• **WHAT THIS TASK INVOLVES**: Line by line, copy all of the data exactly.

[DATA FOR ANALYSIS — start]

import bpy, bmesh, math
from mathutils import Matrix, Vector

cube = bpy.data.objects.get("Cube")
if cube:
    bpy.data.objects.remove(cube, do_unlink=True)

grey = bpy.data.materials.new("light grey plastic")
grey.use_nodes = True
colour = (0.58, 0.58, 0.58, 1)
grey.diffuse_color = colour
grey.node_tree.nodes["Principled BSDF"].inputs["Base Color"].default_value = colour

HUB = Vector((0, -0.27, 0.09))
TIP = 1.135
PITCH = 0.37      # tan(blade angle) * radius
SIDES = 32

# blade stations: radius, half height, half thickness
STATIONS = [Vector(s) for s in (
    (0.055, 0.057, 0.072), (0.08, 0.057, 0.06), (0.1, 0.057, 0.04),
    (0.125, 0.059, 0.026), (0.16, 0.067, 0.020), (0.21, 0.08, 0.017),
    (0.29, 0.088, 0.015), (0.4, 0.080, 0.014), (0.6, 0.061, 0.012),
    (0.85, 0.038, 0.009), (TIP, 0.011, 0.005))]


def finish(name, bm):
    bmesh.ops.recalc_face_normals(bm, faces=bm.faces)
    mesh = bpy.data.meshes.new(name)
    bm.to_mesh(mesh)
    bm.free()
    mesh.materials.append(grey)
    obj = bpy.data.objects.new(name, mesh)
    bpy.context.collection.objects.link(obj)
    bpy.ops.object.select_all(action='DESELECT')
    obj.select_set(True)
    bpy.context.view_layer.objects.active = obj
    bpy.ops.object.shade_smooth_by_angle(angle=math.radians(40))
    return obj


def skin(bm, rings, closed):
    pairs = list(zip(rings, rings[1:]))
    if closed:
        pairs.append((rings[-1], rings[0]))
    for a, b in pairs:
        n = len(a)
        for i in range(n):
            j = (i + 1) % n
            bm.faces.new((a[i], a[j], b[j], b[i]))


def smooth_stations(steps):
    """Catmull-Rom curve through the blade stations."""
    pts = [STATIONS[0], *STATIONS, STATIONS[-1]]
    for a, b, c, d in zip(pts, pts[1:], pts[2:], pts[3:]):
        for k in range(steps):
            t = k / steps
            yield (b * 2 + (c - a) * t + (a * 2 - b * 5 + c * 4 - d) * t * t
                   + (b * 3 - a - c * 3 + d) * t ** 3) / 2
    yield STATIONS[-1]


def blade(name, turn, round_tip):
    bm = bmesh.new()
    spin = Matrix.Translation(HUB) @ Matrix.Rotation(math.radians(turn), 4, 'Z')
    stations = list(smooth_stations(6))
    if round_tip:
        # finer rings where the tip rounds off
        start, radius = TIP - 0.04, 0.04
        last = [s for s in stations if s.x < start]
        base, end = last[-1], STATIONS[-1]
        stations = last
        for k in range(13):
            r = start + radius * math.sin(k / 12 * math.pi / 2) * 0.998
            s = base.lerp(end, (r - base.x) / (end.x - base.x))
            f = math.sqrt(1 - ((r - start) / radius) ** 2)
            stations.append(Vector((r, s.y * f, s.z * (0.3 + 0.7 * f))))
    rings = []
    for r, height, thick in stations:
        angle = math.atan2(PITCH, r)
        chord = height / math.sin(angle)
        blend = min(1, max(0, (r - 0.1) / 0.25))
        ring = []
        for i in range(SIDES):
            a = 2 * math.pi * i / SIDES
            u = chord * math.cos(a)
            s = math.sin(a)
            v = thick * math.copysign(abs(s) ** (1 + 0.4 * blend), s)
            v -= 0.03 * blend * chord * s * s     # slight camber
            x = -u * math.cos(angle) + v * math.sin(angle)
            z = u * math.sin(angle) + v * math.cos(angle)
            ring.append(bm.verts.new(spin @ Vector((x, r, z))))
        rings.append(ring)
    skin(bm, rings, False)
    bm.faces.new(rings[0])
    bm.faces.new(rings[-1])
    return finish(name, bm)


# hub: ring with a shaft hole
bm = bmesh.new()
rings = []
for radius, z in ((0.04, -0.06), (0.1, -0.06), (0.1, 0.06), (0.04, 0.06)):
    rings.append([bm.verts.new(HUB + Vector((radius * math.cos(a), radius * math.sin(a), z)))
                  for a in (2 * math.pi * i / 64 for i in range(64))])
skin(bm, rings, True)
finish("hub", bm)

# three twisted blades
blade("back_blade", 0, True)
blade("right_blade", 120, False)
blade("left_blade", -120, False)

[DATA FOR ANALYSIS — finish]

• **ANSWER TO THE EXERCISE**:
import bpy, bmesh, math
from mathutils import Matrix, Vector

cube = bpy.data.objects.get("Cube")
if cube:
    bpy.data.objects.remove(cube, do_unlink=True)

grey = bpy.data.materials.new("light grey plastic")
grey.use_nodes = True
colour = (0.58, 0.58, 0.58, 1)
grey.diffuse_color = colour
grey.node_tree.nodes["Principled BSDF"].inputs["Base Color"].default_value = colour

HUB = Vector((0, -0.27, 0.09))
TIP = 1.135
PITCH = 0.37      # tan(blade angle) * radius
SIDES = 32

# blade stations: radius, half height, half thickness
STATIONS = [Vector(s) for s in (
    (0.055, 0.057, 0.072), (0.08, 0.057, 0.06), (0.1, 0.057, 0.04),
    (0.125, 0.059, 0.026), (0.16, 0.067, 0.020), (0.21, 0.08, 0.017),
    (0.29, 0.088, 0.015), (0.4, 0.080, 0.014), (0.6, 0.061, 0.012),
    (0.85, 0.038, 0.009), (TIP, 0.011, 0.005))]


def finish(name, bm):
    bmesh.ops.recalc_face_normals(bm, faces=bm.faces)
    mesh = bpy.data.meshes.new(name)
    bm.to_mesh(mesh)
    bm.free()
    mesh.materials.append(grey)
    obj = bpy.data.objects.new(name, mesh)
    bpy.context.collection.objects.link(obj)
    bpy.ops.object.select_all(action='DESELECT')
    obj.select_set(True)
    bpy.context.view_layer.objects.active = obj
    bpy.ops.object.shade_smooth_by_angle(angle=math.radians(40))
    return obj


def skin(bm, rings, closed):
    pairs = list(zip(rings, rings[1:]))
    if closed:
        pairs.append((rings[-1], rings[0]))
    for a, b in pairs:
        n = len(a)
        for i in range(n):
            j = (i + 1) % n
            bm.faces.new((a[i], a[j], b[j], b[i]))


def smooth_stations(steps):
    """Catmull-Rom curve through the blade stations."""
    pts = [STATIONS[0], *STATIONS, STATIONS[-1]]
    for a, b, c, d in zip(pts, pts[1:], pts[2:], pts[3:]):
        for k in range(steps):
            t = k / steps
            yield (b * 2 + (c - a) * t + (a * 2 - b * 5 + c * 4 - d) * t * t
                   + (b * 3 - a - c * 3 + d) * t ** 3) / 2
    yield STATIONS[-1]


def blade(name, turn, round_tip):
    bm = bmesh.new()
    spin = Matrix.Translation(HUB) @ Matrix.Rotation(math.radians(turn), 4, 'Z')
    stations = list(smooth_stations(6))
    if round_tip:
        # finer rings where the tip rounds off
        start, radius = TIP - 0.04, 0.04
        last = [s for s in stations if s.x < start]
        base, end = last[-1], STATIONS[-1]
        stations = last
        for k in range(13):
            r = start + radius * math.sin(k / 12 * math.pi / 2) * 0.998
            s = base.lerp(end, (r - base.x) / (end.x - base.x))
            f = math.sqrt(1 - ((r - start) / radius) ** 2)
            stations.append(Vector((r, s.y * f, s.z * (0.3 + 0.7 * f))))
    rings = []
    for r, height, thick in stations:
        angle = math.atan2(PITCH, r)
        chord = height / math.sin(angle)
        blend = min(1, max(0, (r - 0.1) / 0.25))
        ring = []
        for i in range(SIDES):
            a = 2 * math.pi * i / SIDES
            u = chord * math.cos(a)
            s = math.sin(a)
            v = thick * math.copysign(abs(s) ** (1 + 0.4 * blend), s)
            v -= 0.03 * blend * chord * s * s     # slight camber
            x = -u * math.cos(angle) + v * math.sin(angle)
            z = u * math.sin(angle) + v * math.cos(angle)
            ring.append(bm.verts.new(spin @ Vector((x, r, z))))
        rings.append(ring)
    skin(bm, rings, False)
    bm.faces.new(rings[0])
    bm.faces.new(rings[-1])
    return finish(name, bm)


# hub: ring with a shaft hole
bm = bmesh.new()
rings = []
for radius, z in ((0.04, -0.06), (0.1, -0.06), (0.1, 0.06), (0.04, 0.06)):
    rings.append([bm.verts.new(HUB + Vector((radius * math.cos(a), radius * math.sin(a), z)))
                  for a in (2 * math.pi * i / 64 for i in range(64))])
skin(bm, rings, True)
finish("hub", bm)

# three twisted blades
blade("back_blade", 0, True)
blade("right_blade", 120, False)
blade("left_blade", -120, False)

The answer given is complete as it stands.